Make Your Planning Application Valid
We can only progress applications that are valid/complete. "Valid" means that all the relevant information specified in the checklist for each application type must be provided in full at the start of the process, and to an acceptable quality.
Many applications submitted to us are incomplete and this slows up their progress and can cost the applicant more money. The top five reasons for an invalid application are as follows:
1. Missing documents
Look at our validation guidance and our Get Things Right leaflet.
Use the application checklists.
The design and access statement is a particularly common cause of invalid applications. Please look at the design and planning page to see if your application needs one and to make sure it covers all the right areas of information.
2. Getting the basics right
This typically involves unsigned forms and certificates, as well as inconsistent application addresses. Examples of acceptable plans are shown in the Get Things Right leaflet.
3. Incorrect fees
This is a very common reason. These make up around one fifth of invalid applications. Please ensure that you have checked to pay the correct fee. We have currently suspended payment by cheque, for all other options please visit our methods of payment page.
4. Inconsistent plans
Inconsistency between elevations and floor plans can be a major stumbling block, so it is worthwhile ensuring that plans are consistent throughout.
See example plans shown in the Get Things Right leaflet below.
5. Missing red line
A red line outlining all land necessary to carry out the proposed development is required on site location plans.

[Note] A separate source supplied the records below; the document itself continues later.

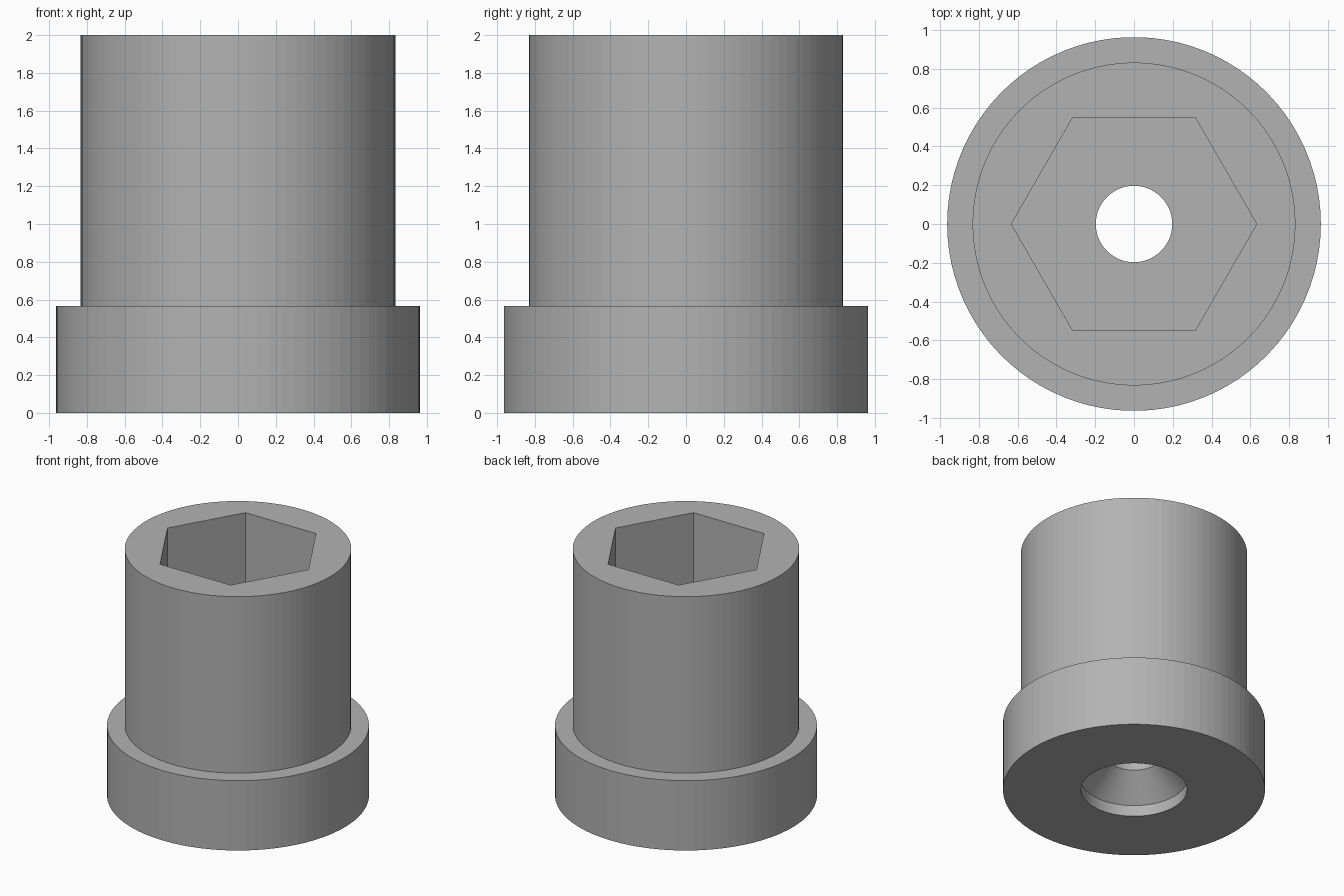
import bpy
import bmesh
import math

cube = bpy.data.objects.get("Cube")
if cube:
    bpy.data.objects.remove(cube, do_unlink=True)

SIDES = 90
BODY_R, FLANGE_R, HOLE_R, SINK_R = 0.833, 0.964, 0.197, 0.39
HEIGHT, FLANGE_TOP = 2.0, 0.567
SINK_LIP, SINK_TOP = 0.09, 0.28
HEX_R, HEX_FLOOR = 0.633, FLANGE_TOP

grey = bpy.data.materials.new("grey plastic")
grey.use_nodes = True
colour = (0.45, 0.45, 0.45, 1)
grey.diffuse_color = colour
grey.node_tree.nodes["Principled BSDF"].inputs["Base Color"].default_value = colour


def lathe(name, profile, sides):
    """Turn a closed (radius, height) outline around the z axis."""
    bm = bmesh.new()
    rings = []
    for i in range(sides):
        a = math.tau * i / sides
        rings.append([bm.verts.new((r * math.cos(a), r * math.sin(a), z))
                      for r, z in profile])
    n = len(profile)
    for i in range(sides):
        here, after = rings[i], rings[(i + 1) % sides]
        for j in range(n):
            k = (j + 1) % n
            bm.faces.new((here[j], after[j], after[k], here[k]))
    bmesh.ops.recalc_face_normals(bm, faces=bm.faces)
    mesh = bpy.data.meshes.new(name)
    bm.to_mesh(mesh)
    bm.free()
    mesh.materials.append(grey)
    obj = bpy.data.objects.new(name, mesh)
    bpy.context.collection.objects.link(obj)
    return obj


# Flanged sleeve with a countersunk screw hole through its centre
sleeve = lathe("flanged_socket", [
    (SINK_R, 0), (FLANGE_R, 0), (FLANGE_R, FLANGE_TOP), (BODY_R, FLANGE_TOP),
    (BODY_R, HEIGHT), (HOLE_R, HEIGHT), (HOLE_R, SINK_TOP), (SINK_R, SINK_LIP),
], SIDES)

# Hexagonal pocket cut down from the top
bpy.ops.mesh.primitive_cylinder_add(
    vertices=6, radius=HEX_R, depth=HEIGHT,
    location=(0, 0, HEX_FLOOR + HEIGHT / 2), rotation=(0, 0, math.radians(30)))
cutter = bpy.context.object
cutter.name = "hex_cutter"
cutter.hide_render = True
cutter.data.materials.append(grey)

pocket = sleeve.modifiers.new("hex pocket", 'BOOLEAN')
pocket.operation = 'DIFFERENCE'
pocket.solver = 'EXACT'
pocket.object = cutter

bpy.ops.object.select_all(action='DESELECT')
sleeve.select_set(True)
bpy.context.view_layer.objects.active = sleeve
bpy.ops.object.modifier_apply(modifier=pocket.name)
bpy.data.objects.remove(cutter, do_unlink=True)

Examples of acceptable plans are shown in the Get Things Right leaflet.
We strive to be flexible when dealing with planning applications, but we have to operate within national guidelines and rules. We therefore need enough information to assess each application carefully, and through following these five points your chances of a speedy decision increase greatly.
Householder Validation Guidance and Checklist

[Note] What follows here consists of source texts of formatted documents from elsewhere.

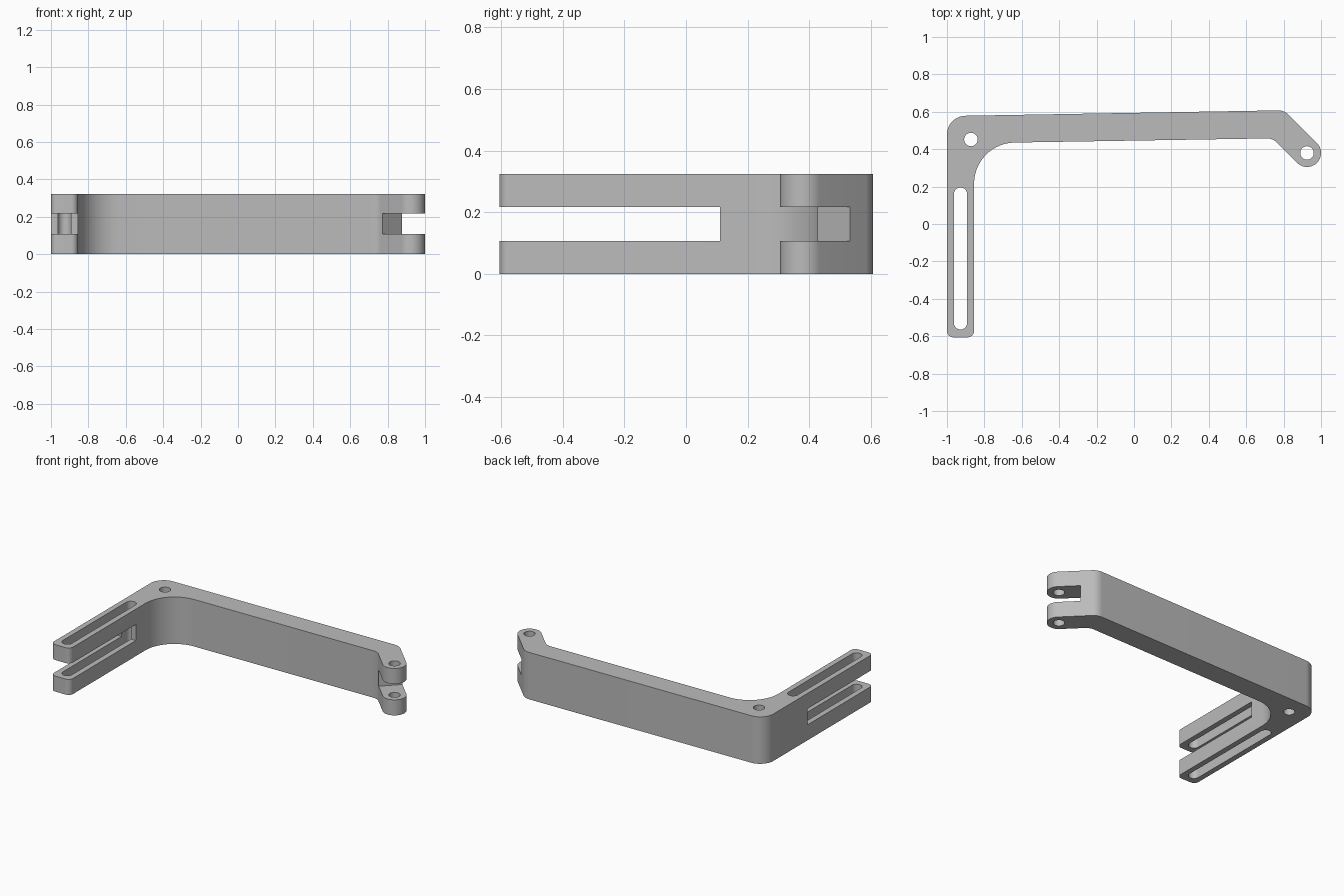
import bpy, bmesh, math
from mathutils import Vector

HEIGHT, GAP_LOW, GAP_HIGH = 0.323, 0.107, 0.217

if "Cube" in bpy.data.objects:
    bpy.data.objects.remove(bpy.data.objects["Cube"], do_unlink=True)


def rounded(corners, steps=14):
    """Outline with a tangent arc at every (x, y, radius) corner."""
    pts = []
    for i, (x, y, r) in enumerate(corners):
        p = Vector((x, y))
        a = (Vector(corners[i - 1][:2]) - p).normalized()
        b = (Vector(corners[(i + 1) % len(corners)][:2]) - p).normalized()
        if r == 0:
            pts.append(p)
            continue
        half = a.angle(b) / 2
        centre = p + (a + b).normalized() * r / math.sin(half)
        start = p + a * r / math.tan(half) - centre
        end = p + b * r / math.tan(half) - centre
        sweep = math.atan2(start.cross(end), start.dot(end))
        for k in range(steps + 1):
            t = sweep * k / steps
            c, s = math.cos(t), math.sin(t)
            q = centre + Vector((c * start.x - s * start.y, s * start.x + c * start.y))
            if not pts or (q - pts[-1]).length > 1e-4:
                pts.append(q)
    return pts


def prism(name, outline, z0, z1):
    bm = bmesh.new()
    face = bm.faces.new([bm.verts.new((p.x, p.y, z0)) for p in outline])
    new = bmesh.ops.extrude_face_region(bm, geom=[face])["geom"]
    bmesh.ops.translate(bm, vec=(0, 0, z1 - z0),
                        verts=[v for v in new if isinstance(v, bmesh.types.BMVert)])
    bmesh.ops.recalc_face_normals(bm, faces=bm.faces)
    mesh = bpy.data.meshes.new(name)
    bm.to_mesh(mesh)
    bm.free()
    obj = bpy.data.objects.new(name, mesh)
    bpy.context.collection.objects.link(obj)
    return obj


def circle(x, y, r, n=40):
    return [Vector((x + r * math.cos(2 * math.pi * k / n),
                    y + r * math.sin(2 * math.pi * k / n))) for k in range(n)]


def box(x0, y0, x1, y1, r=0.0):
    return rounded([(x0, y0, r), (x1, y0, r), (x1, y1, r), (x0, y1, r)])


# Bracket body: slotted arm, long bar and angled lug in one outline
LUG_X, LUG_Y, LUG_R = 0.925, 0.38, 0.075
reach = LUG_R * math.sqrt(2)
bracket = prism("bracket", rounded([
    (-1, -0.606, 0.035), (-0.855, -0.606, 0.035), (-0.855, 0.432, 0.22),
    (0.741, 0.458, 0.075), (LUG_X, LUG_Y - reach, LUG_R * 0.999),
    (LUG_X + reach, LUG_Y, LUG_R * 0.999), (0.803, 0.608, 0.08), (-1, 0.577, 0.1)]),
    0, HEIGHT)

# Cutters: holes, long slot, and the gaps that fork both ends
floor = Vector((0.825, 0.48))
along, across = Vector((1, -1)).normalized(), Vector((1, 1)).normalized()
lug_gap = [floor - across * 0.15, floor - across * 0.15 + along * 0.4,
           floor + across * 0.15 + along * 0.4, floor + across * 0.15]
cutters = [
    prism("corner_hole_cutter", circle(-0.872, 0.452, 0.036), -0.1, HEIGHT + 0.1),
    prism("lug_hole_cutter", circle(LUG_X, LUG_Y, 0.036), -0.1, HEIGHT + 0.1),
    prism("arm_slot_cutter", box(-0.9625, -0.564, -0.8925, 0.195, 0.0349), -0.1, HEIGHT + 0.1),
    prism("arm_gap_cutter", box(-1.1, -0.7, -0.8, 0.11), GAP_LOW, GAP_HIGH),
    prism("lug_gap_cutter", lug_gap, GAP_LOW, GAP_HIGH),
]
bpy.ops.object.select_all(action="DESELECT")
bracket.select_set(True)
bpy.context.view_layer.objects.active = bracket
for cutter in cutters:
    mod = bracket.modifiers.new(cutter.name, "BOOLEAN")
    mod.operation, mod.solver, mod.object = "DIFFERENCE", "EXACT", cutter
    bpy.ops.object.modifier_apply(modifier=mod.name)
    bpy.data.objects.remove(cutter, do_unlink=True)

# Single grey finish
grey = bpy.data.materials.new("grey_metal")
grey.use_nodes = True
grey.diffuse_color = (0.5, 0.5, 0.5, 1)
grey.node_tree.nodes["Principled BSDF"].inputs["Base Color"].default_value = (0.5, 0.5, 0.5, 1)
bracket.data.materials.clear()
bracket.data.materials.append(grey)
for polygon in bracket.data.polygons:
    polygon.material_index = 0
bpy.ops.object.shade_smooth_by_angle(angle=math.radians(30))
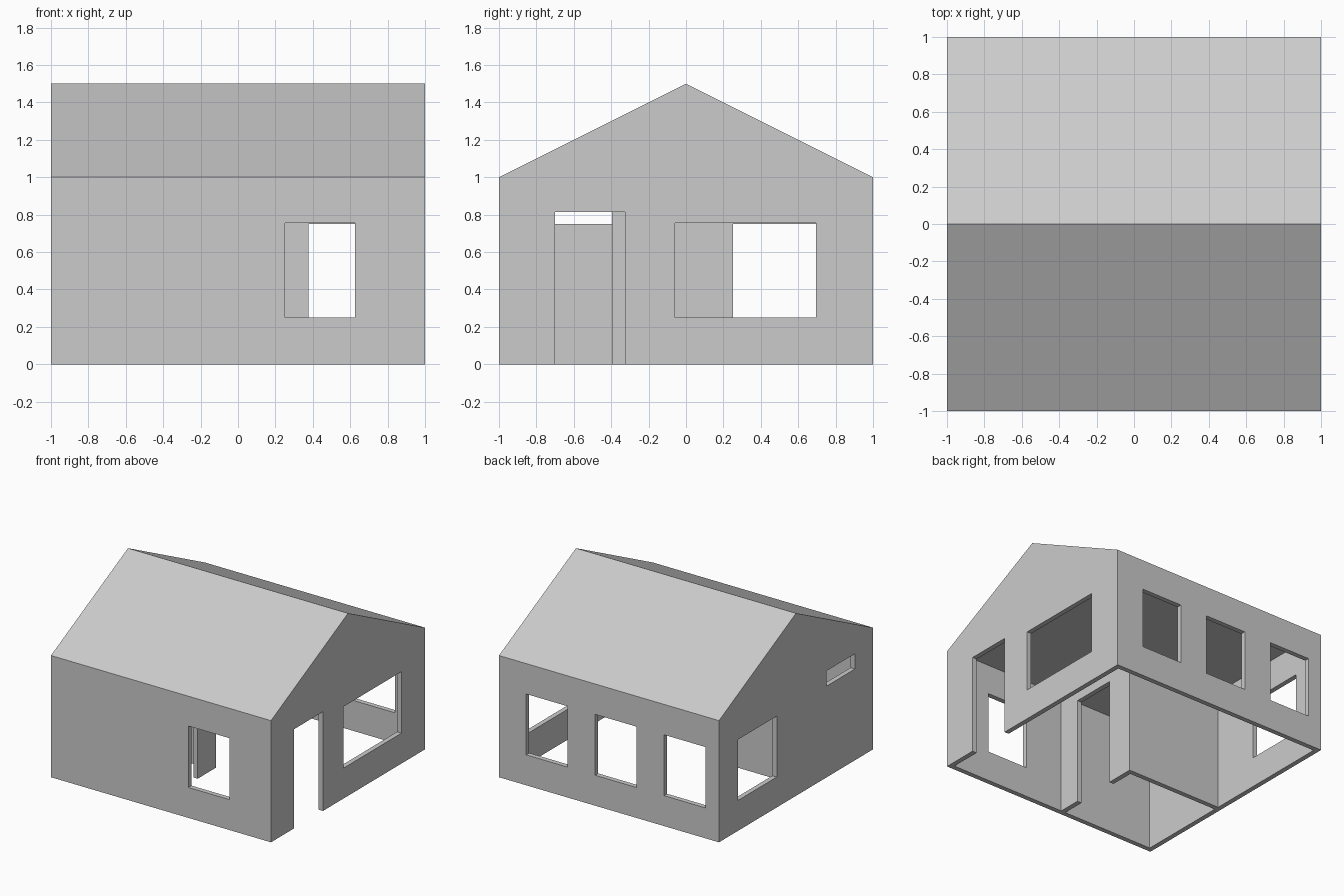
import bpy, bmesh
from mathutils import Vector

if "Cube" in bpy.data.objects:
    bpy.data.objects.remove(bpy.data.objects["Cube"])

T = 0.04          # wall thickness
IN = 1 - T        # inner wall face
PX, PY = -0.09, -0.158   # outer faces of the small room's partitions


def prism(name, profile, extrude):
    """Extrude a closed flat profile along a vector."""
    bm = bmesh.new()
    face = bm.faces.new([bm.verts.new(p) for p in profile])
    ext = bmesh.ops.extrude_face_region(bm, geom=[face])
    moved = [g for g in ext["geom"] if isinstance(g, bmesh.types.BMVert)]
    bmesh.ops.translate(bm, verts=moved, vec=Vector(extrude))
    bmesh.ops.recalc_face_normals(bm, faces=bm.faces)
    mesh = bpy.data.meshes.new(name)
    bm.to_mesh(mesh)
    bm.free()
    obj = bpy.data.objects.new(name, mesh)
    bpy.context.collection.objects.link(obj)
    return obj


def box(name, x, y, z):
    profile = [(x[0], y[0], z[0]), (x[1], y[0], z[0]),
               (x[1], y[1], z[0]), (x[0], y[1], z[0])]
    return prism(name, profile, (0, 0, z[1] - z[0]))


def cut(target, cutter):
    """Subtract the cutter, apply the result and remove the cutter."""
    cutter.hide_render = True
    mod = target.modifiers.new("cut", 'BOOLEAN')
    mod.operation, mod.solver, mod.object = 'DIFFERENCE', 'EXACT', cutter
    bpy.context.view_layer.objects.active = target
    bpy.ops.object.modifier_apply(modifier=mod.name)
    bpy.data.objects.remove(cutter)


# Gabled house block
gable = [(-1, -1, 0), (-1, 1, 0), (-1, 1, 1), (-1, 0, 1.5), (-1, -1, 1)]
house = prism("house_shell", gable, (2, 0, 0))

# L-shaped main room and small corner room, open below, flat ceiling at z = 1
main_room = [(PX, -IN, -0.1), (IN, -IN, -0.1), (IN, IN, -0.1),
             (-IN, IN, -0.1), (-IN, PY, -0.1), (PX, PY, -0.1)]
cut(house, prism("main_room", main_room, (0, 0, 1.1)))
cut(house, box("small_room", (-IN, PX - T), (-IN, PY - T), (-0.1, 1)))

# Spans that pass just through each wall
low, high = (-1.02, -IN + 0.02), (IN - 0.02, 1.02)
inner = (PX - T - 0.02, PX + 0.02)

# Front window and three back windows
cut(house, box("front_window", (0.25, 0.625), low, (0.25, 0.755)))
for x in (-0.877, -0.25, 0.377):
    cut(house, box("back_window", (x, x + 0.376), high, (0.25, 0.75)))

# Right wall, left wall and partition: y span and z span
for name, xs, ys, zs in (
        ("entrance", high, (-0.7, -0.325), (-0.2, 0.815)),
        ("wide_window", high, (-0.06, 0.695), (0.25, 0.755)),
        ("left_window", low, (0.25, 0.755), (0.25, 0.75)),
        ("small_high_window", low, (-0.765, -0.395), (0.75, 0.875)),
        ("inner_doorway", inner, (-0.77, -0.395), (-0.2, 0.875))):
    cut(house, box(name, xs, ys, zs))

We have produced the useful advice note for householder applications (for works to one house, such as extension or new outbuilding): Applying for Planning Permission? Get it right first time [pdf] 1138KB, which explains the type of information required for these types of applications.
Current Validation Checklists
Please note that all information you provide on the application form and in any accompanying documents will normally be published on the council's website. Only the applicant's personal details, such as telephone and email contact details, and signatures, will be routinely blanked out.
If you wish to provide information in support of the application which you regard as sensitive or confidential, and which you do not wish to be published as set out above, this must be submitted as a separate document and clearly marked as such. Such information should not be embedded within larger documents where it will be more difficult to identify. You should include with any such separate document an explanation as to why you do not wish the document to be published. The council will consider the request and may need to contact you further regarding the request.